▶ [ASSIGNMENT]: Write the entries out again in full and unchanged, dropping every image.

▶ [EXTRACTED ENTRIES]:
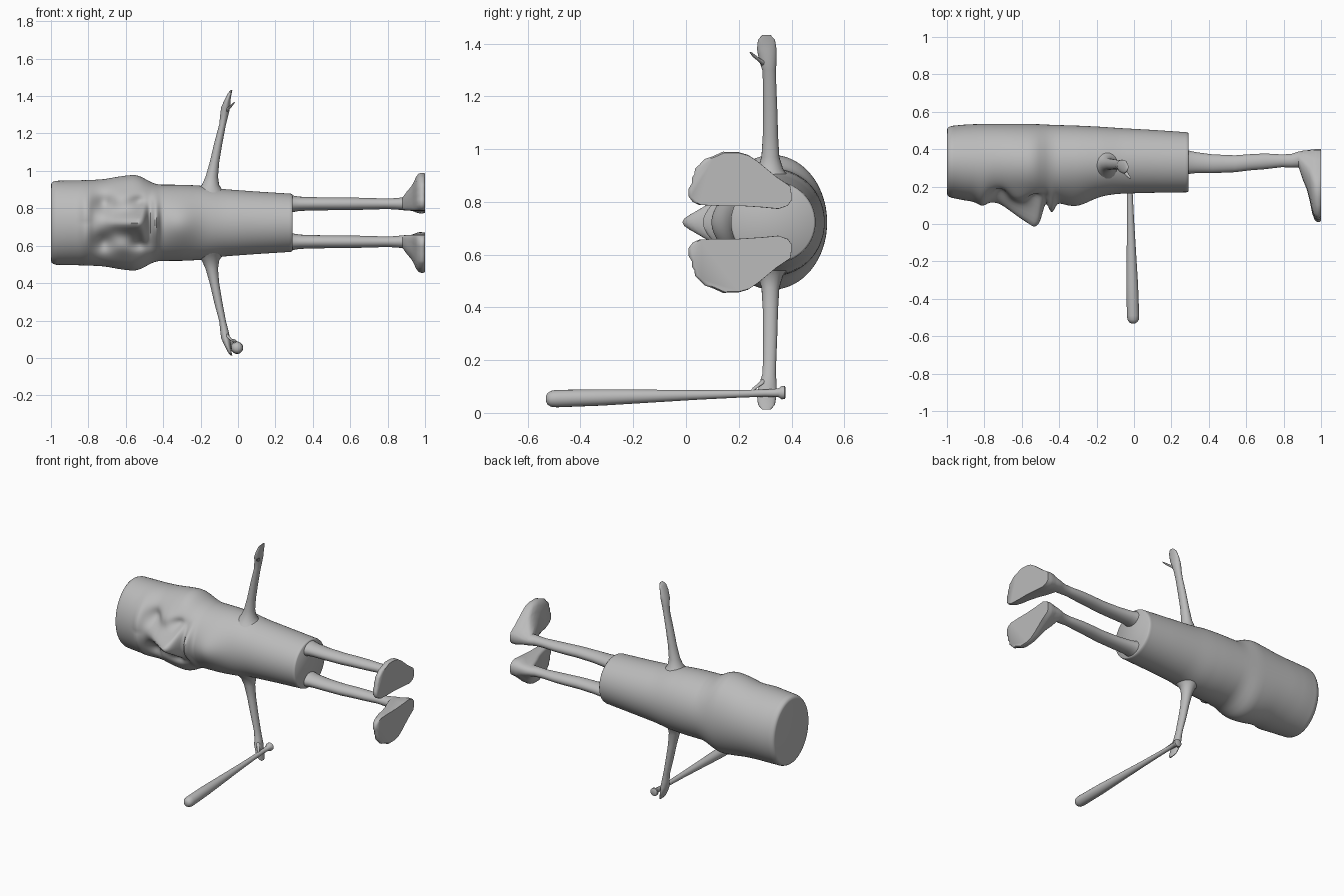
import bpy, bmesh, math

if "Cube" in bpy.data.objects:
    bpy.data.objects.remove(bpy.data.objects["Cube"])

MID = 0.7225  # height of the mirror plane between left and right limbs
stone = bpy.data.materials.new("stone_grey")
stone.diffuse_color = (0.5, 0.5, 0.5, 1)
stone.use_nodes = True
stone.node_tree.nodes["Principled BSDF"].inputs["Base Color"].default_value = stone.diffuse_color


def loft(name, rings, mirror=False, angle=40):
    """Skin a list of equal-length rings, capped at both ends."""
    bm = bmesh.new()
    loops = [[bm.verts.new((x, y, 2 * MID - z if mirror else z)) for x, y, z in r] for r in rings]
    n = len(loops[0])
    for a, b in zip(loops, loops[1:]):
        for i in range(n):
            j = (i + 1) % n
            bm.faces.new((a[i], a[j], b[j], b[i]))
    bm.faces.new(loops[0])
    bm.faces.new(loops[-1][::-1])
    bmesh.ops.recalc_face_normals(bm, faces=bm.faces)
    me = bpy.data.meshes.new(name)
    bm.to_mesh(me)
    bm.free()
    me.materials.append(stone)
    ob = bpy.data.objects.new(name, me)
    bpy.context.collection.objects.link(ob)
    bpy.ops.object.select_all(action='DESELECT')
    ob.select_set(True)
    bpy.context.view_layer.objects.active = ob
    bpy.ops.object.shade_smooth_by_angle(angle=math.radians(angle))
    return ob


def lerp_table(table, x):
    if x <= table[0][0]:
        return table[0][1:]
    for a, b in zip(table, table[1:]):
        if x <= b[0]:
            t = (x - a[0]) / (b[0] - a[0])
            return [p + (q - p) * t for p, q in zip(a[1:], b[1:])]
    return table[-1][1:]


def soft_table(table, x, w):
    """Table lookup averaged over a small window for soft transitions."""
    s = [lerp_table(table, x + w * (k / 4 - 1)) for k in range(9)]
    return [sum(c) / 9 for c in zip(*s)]


def bump(x, c, s):
    return math.exp(-((x - c) / s) ** 2)


# Body: x, front y, back y, half width
BODY = [(-1, .145, .522, .224), (-.9, .125, .532, .226), (-.81, .115, .535, .228),
        (-.72, .13, .535, .232), (-.62, .12, .535, .25), (-.54, .12, .535, .258),
        (-.44, .125, .53, .204), (-.28, .14, .525, .203), (-.18, .152, .52, .197),
        (-.08, .162, .513, .18), (.1, .167, .503, .167), (.292, .17, .49, .155)]
# Nose ridge: x, height, half breadth
NOSE = [(-.78, 0, .08), (-.72, .02, .06), (-.66, .055, .045), (-.53, .14, .058),
        (-.50, .11, .08), (-.475, 0, .08)]


def face_relief(x, d):
    """Outward relief of the face at position x, sideways offset d."""
    a = abs(d)
    h, w = soft_table(NOSE, x, .012)
    r = h * math.exp(-(d / w) ** 2)
    r += .022 * bump(x, -.81, .035) * bump(a, .06, .12)              # brow
    r -= .045 * bump(x, -.715, .05) * bump(a, .105, .05)             # eye socket
    r += .022 * bump(x, -.61, .08) * bump(a, .13, .05)               # cheek
    r -= .03 * bump(x, -.53, .05) * bump(a, .115, .03)               # cheek fold
    r += .055 * bump(x, -.44, .022) * bump(d, 0, .1)                 # lips
    r += .04 * bump(x, -.31, .1) * bump(d, 0, .12)                   # chin
    return r


def body_ring(x, scale):
    yf, yb, hw = soft_table(BODY, x, .03)
    cy, hy = (yf + yb) / 2, (yb - yf) / 2
    ring = []
    for k in range(112):
        t = 2 * math.pi * k / 112
        d, y = hw * math.sin(t), cy - hy * math.cos(t)
        front = max(0, math.cos(t)) ** .5
        y -= face_relief(x, d) * front
        ring.append((x, cy + (y - cy) * scale, MID + d * scale))
    return ring


rows = [body_ring(-1, .90), body_ring(-.997, .95), body_ring(-.988, .98), body_ring(-.972, 1)]
rows += [body_ring(-.965 + 1.245 * i / 160, 1) for i in range(161)]
rows += [body_ring(.288, .985), body_ring(.292, .96)]
loft("body", rows, angle=50)

# Foot sole outline (y, z), toes on the low-y end
SOLE = [(.40, .83), (.395, .86), (.34, .897), (.27, .955), (.235, .978), (.20, .988),
        (.14, .99), (.10, .972), (.07, .962), (.05, .94), (.034, .926), (.032, .905),
        (.022, .89), (.022, .87), (.010, .85), (.010, .82), (.025, .80), (.05, .788),
        (.12, .785), (.20, .785), (.29, .779), (.35, .773), (.385, .785), (.40, .805)]
# Leg: x, centre y, radius in y, radius in z
LEG = [(.27, .33, .07, .05), (.295, .33, .062, .044), (.33, .328, .056, .038), (.42, .322, .05, .035),
       (.54, .322, .045, .034), (.62, .33, .043, .033), (.70, .335, .042, .031),
       (.79, .338, .034, .028), (.84, .338, .036, .030), (.88, .345, .042, .034)]
# Foot: x, blend from ankle to sole
FOOT = [(.905, .25), (.925, .42), (.94, .62), (.952, .83), (.965, .96), (.98, 1), (.992, 1), (1, .97)]


def oval(cy, ry, rz):
    n = len(SOLE)
    return [(cy + ry * math.cos(2 * math.pi * k / n), .824 + rz * math.sin(2 * math.pi * k / n))
            for k in range(n)]


leg_rings = [[(x, y, z) for y, z in oval(cy, ry, rz)] for x, cy, ry, rz in LEG]
ankle = oval(.345, .045, .036)
for x, k in FOOT:
    leg_rings.append([(x - .012 * (k > .99) * (y1 > .3), y0 + (y1 - y0) * k, z0 + (z1 - z0) * k)
                      for (y0, z0), (y1, z1) in zip(ankle, SOLE)])

# Arm and thumb: x, y, z, radius in x, radius in y
ARM = [(-.15, .32, .86, .10, .10), (-.15, .32, .895, .068, .07), (-.147, .32, .925, .046, .048),
       (-.14, .32, .97, .033, .034), (-.125, .32, 1.05, .025, .029), (-.105, .319, 1.15, .022, .027),
       (-.082, .317, 1.25, .018, .025), (-.073, .315, 1.30, .022, .026), (-.066, .31, 1.34, .024, .034),
       (-.056, .306, 1.38, .016, .037), (-.044, .305, 1.415, .010, .032), (-.034, .305, 1.433, .004, .015)]
THUMB = [(-.068, .305, 1.31, .010, .012), (-.052, .285, 1.333, .010, .012),
         (-.035, .262, 1.35, .008, .010), (-.018, .244, 1.368, .003, .004)]


def tube(rows, n=20):
    return [[(x + rx * math.cos(2 * math.pi * k / n), y + ry * math.sin(2 * math.pi * k / n), z)
             for k in range(n)] for x, y, z, rx, ry in rows]


for side, flip in (("left", False), ("right", True)):
    loft(side + "_leg", leg_rings, flip, 50)
    loft(side + "_arm", tube(ARM), flip, 60)
    loft(side + "_thumb", tube(THUMB, 10), flip, 60)

# Bat: y, radius, along a slightly tilted line
BAT = [(.378, .018), (.374, .025), (.362, .025), (.35, .016), (.30, .0135), (.2, .0145), (.05, .018),
       (-.15, .025), (-.32, .031), (-.49, .033), (-.512, .030), (-.525, .022), (-.531, .010)]
bat = []
for y, r in BAT:
    t = (.378 - y) / .909
    bat.append([(-.028 + .024 * t + r * math.cos(math.pi * k / 10), y,
                 .077 - .024 * t + r * math.sin(math.pi * k / 10)) for k in range(20)])
loft("bat", bat, angle=50)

▶ [RESPONSE]:
import bpy, bmesh, math

if "Cube" in bpy.data.objects:
    bpy.data.objects.remove(bpy.data.objects["Cube"])

MID = 0.7225  # height of the mirror plane between left and right limbs
stone = bpy.data.materials.new("stone_grey")
stone.diffuse_color = (0.5, 0.5, 0.5, 1)
stone.use_nodes = True
stone.node_tree.nodes["Principled BSDF"].inputs["Base Color"].default_value = stone.diffuse_color


def loft(name, rings, mirror=False, angle=40):
    """Skin a list of equal-length rings, capped at both ends."""
    bm = bmesh.new()
    loops = [[bm.verts.new((x, y, 2 * MID - z if mirror else z)) for x, y, z in r] for r in rings]
    n = len(loops[0])
    for a, b in zip(loops, loops[1:]):
        for i in range(n):
            j = (i + 1) % n
            bm.faces.new((a[i], a[j], b[j], b[i]))
    bm.faces.new(loops[0])
    bm.faces.new(loops[-1][::-1])
    bmesh.ops.recalc_face_normals(bm, faces=bm.faces)
    me = bpy.data.meshes.new(name)
    bm.to_mesh(me)
    bm.free()
    me.materials.append(stone)
    ob = bpy.data.objects.new(name, me)
    bpy.context.collection.objects.link(ob)
    bpy.ops.object.select_all(action='DESELECT')
    ob.select_set(True)
    bpy.context.view_layer.objects.active = ob
    bpy.ops.object.shade_smooth_by_angle(angle=math.radians(angle))
    return ob


def lerp_table(table, x):
    if x <= table[0][0]:
        return table[0][1:]
    for a, b in zip(table, table[1:]):
        if x <= b[0]:
            t = (x - a[0]) / (b[0] - a[0])
            return [p + (q - p) * t for p, q in zip(a[1:], b[1:])]
    return table[-1][1:]


def soft_table(table, x, w):
    """Table lookup averaged over a small window for soft transitions."""
    s = [lerp_table(table, x + w * (k / 4 - 1)) for k in range(9)]
    return [sum(c) / 9 for c in zip(*s)]


def bump(x, c, s):
    return math.exp(-((x - c) / s) ** 2)


# Body: x, front y, back y, half width
BODY = [(-1, .145, .522, .224), (-.9, .125, .532, .226), (-.81, .115, .535, .228),
        (-.72, .13, .535, .232), (-.62, .12, .535, .25), (-.54, .12, .535, .258),
        (-.44, .125, .53, .204), (-.28, .14, .525, .203), (-.18, .152, .52, .197),
        (-.08, .162, .513, .18), (.1, .167, .503, .167), (.292, .17, .49, .155)]
# Nose ridge: x, height, half breadth
NOSE = [(-.78, 0, .08), (-.72, .02, .06), (-.66, .055, .045), (-.53, .14, .058),
        (-.50, .11, .08), (-.475, 0, .08)]


def face_relief(x, d):
    """Outward relief of the face at position x, sideways offset d."""
    a = abs(d)
    h, w = soft_table(NOSE, x, .012)
    r = h * math.exp(-(d / w) ** 2)
    r += .022 * bump(x, -.81, .035) * bump(a, .06, .12)              # brow
    r -= .045 * bump(x, -.715, .05) * bump(a, .105, .05)             # eye socket
    r += .022 * bump(x, -.61, .08) * bump(a, .13, .05)               # cheek
    r -= .03 * bump(x, -.53, .05) * bump(a, .115, .03)               # cheek fold
    r += .055 * bump(x, -.44, .022) * bump(d, 0, .1)                 # lips
    r += .04 * bump(x, -.31, .1) * bump(d, 0, .12)                   # chin
    return r


def body_ring(x, scale):
    yf, yb, hw = soft_table(BODY, x, .03)
    cy, hy = (yf + yb) / 2, (yb - yf) / 2
    ring = []
    for k in range(112):
        t = 2 * math.pi * k / 112
        d, y = hw * math.sin(t), cy - hy * math.cos(t)
        front = max(0, math.cos(t)) ** .5
        y -= face_relief(x, d) * front
        ring.append((x, cy + (y - cy) * scale, MID + d * scale))
    return ring


rows = [body_ring(-1, .90), body_ring(-.997, .95), body_ring(-.988, .98), body_ring(-.972, 1)]
rows += [body_ring(-.965 + 1.245 * i / 160, 1) for i in range(161)]
rows += [body_ring(.288, .985), body_ring(.292, .96)]
loft("body", rows, angle=50)

# Foot sole outline (y, z), toes on the low-y end
SOLE = [(.40, .83), (.395, .86), (.34, .897), (.27, .955), (.235, .978), (.20, .988),
        (.14, .99), (.10, .972), (.07, .962), (.05, .94), (.034, .926), (.032, .905),
        (.022, .89), (.022, .87), (.010, .85), (.010, .82), (.025, .80), (.05, .788),
        (.12, .785), (.20, .785), (.29, .779), (.35, .773), (.385, .785), (.40, .805)]
# Leg: x, centre y, radius in y, radius in z
LEG = [(.27, .33, .07, .05), (.295, .33, .062, .044), (.33, .328, .056, .038), (.42, .322, .05, .035),
       (.54, .322, .045, .034), (.62, .33, .043, .033), (.70, .335, .042, .031),
       (.79, .338, .034, .028), (.84, .338, .036, .030), (.88, .345, .042, .034)]
# Foot: x, blend from ankle to sole
FOOT = [(.905, .25), (.925, .42), (.94, .62), (.952, .83), (.965, .96), (.98, 1), (.992, 1), (1, .97)]


def oval(cy, ry, rz):
    n = len(SOLE)
    return [(cy + ry * math.cos(2 * math.pi * k / n), .824 + rz * math.sin(2 * math.pi * k / n))
            for k in range(n)]


leg_rings = [[(x, y, z) for y, z in oval(cy, ry, rz)] for x, cy, ry, rz in LEG]
ankle = oval(.345, .045, .036)
for x, k in FOOT:
    leg_rings.append([(x - .012 * (k > .99) * (y1 > .3), y0 + (y1 - y0) * k, z0 + (z1 - z0) * k)
                      for (y0, z0), (y1, z1) in zip(ankle, SOLE)])

# Arm and thumb: x, y, z, radius in x, radius in y
ARM = [(-.15, .32, .86, .10, .10), (-.15, .32, .895, .068, .07), (-.147, .32, .925, .046, .048),
       (-.14, .32, .97, .033, .034), (-.125, .32, 1.05, .025, .029), (-.105, .319, 1.15, .022, .027),
       (-.082, .317, 1.25, .018, .025), (-.073, .315, 1.30, .022, .026), (-.066, .31, 1.34, .024, .034),
       (-.056, .306, 1.38, .016, .037), (-.044, .305, 1.415, .010, .032), (-.034, .305, 1.433, .004, .015)]
THUMB = [(-.068, .305, 1.31, .010, .012), (-.052, .285, 1.333, .010, .012),
         (-.035, .262, 1.35, .008, .010), (-.018, .244, 1.368, .003, .004)]


def tube(rows, n=20):
    return [[(x + rx * math.cos(2 * math.pi * k / n), y + ry * math.sin(2 * math.pi * k / n), z)
             for k in range(n)] for x, y, z, rx, ry in rows]


for side, flip in (("left", False), ("right", True)):
    loft(side + "_leg", leg_rings, flip, 50)
    loft(side + "_arm", tube(ARM), flip, 60)
    loft(side + "_thumb", tube(THUMB, 10), flip, 60)

# Bat: y, radius, along a slightly tilted line
BAT = [(.378, .018), (.374, .025), (.362, .025), (.35, .016), (.30, .0135), (.2, .0145), (.05, .018),
       (-.15, .025), (-.32, .031), (-.49, .033), (-.512, .030), (-.525, .022), (-.531, .010)]
bat = []
for y, r in BAT:
    t = (.378 - y) / .909
    bat.append([(-.028 + .024 * t + r * math.cos(math.pi * k / 10), y,
                 .077 - .024 * t + r * math.sin(math.pi * k / 10)) for k in range(20)])
loft("bat", bat, angle=50)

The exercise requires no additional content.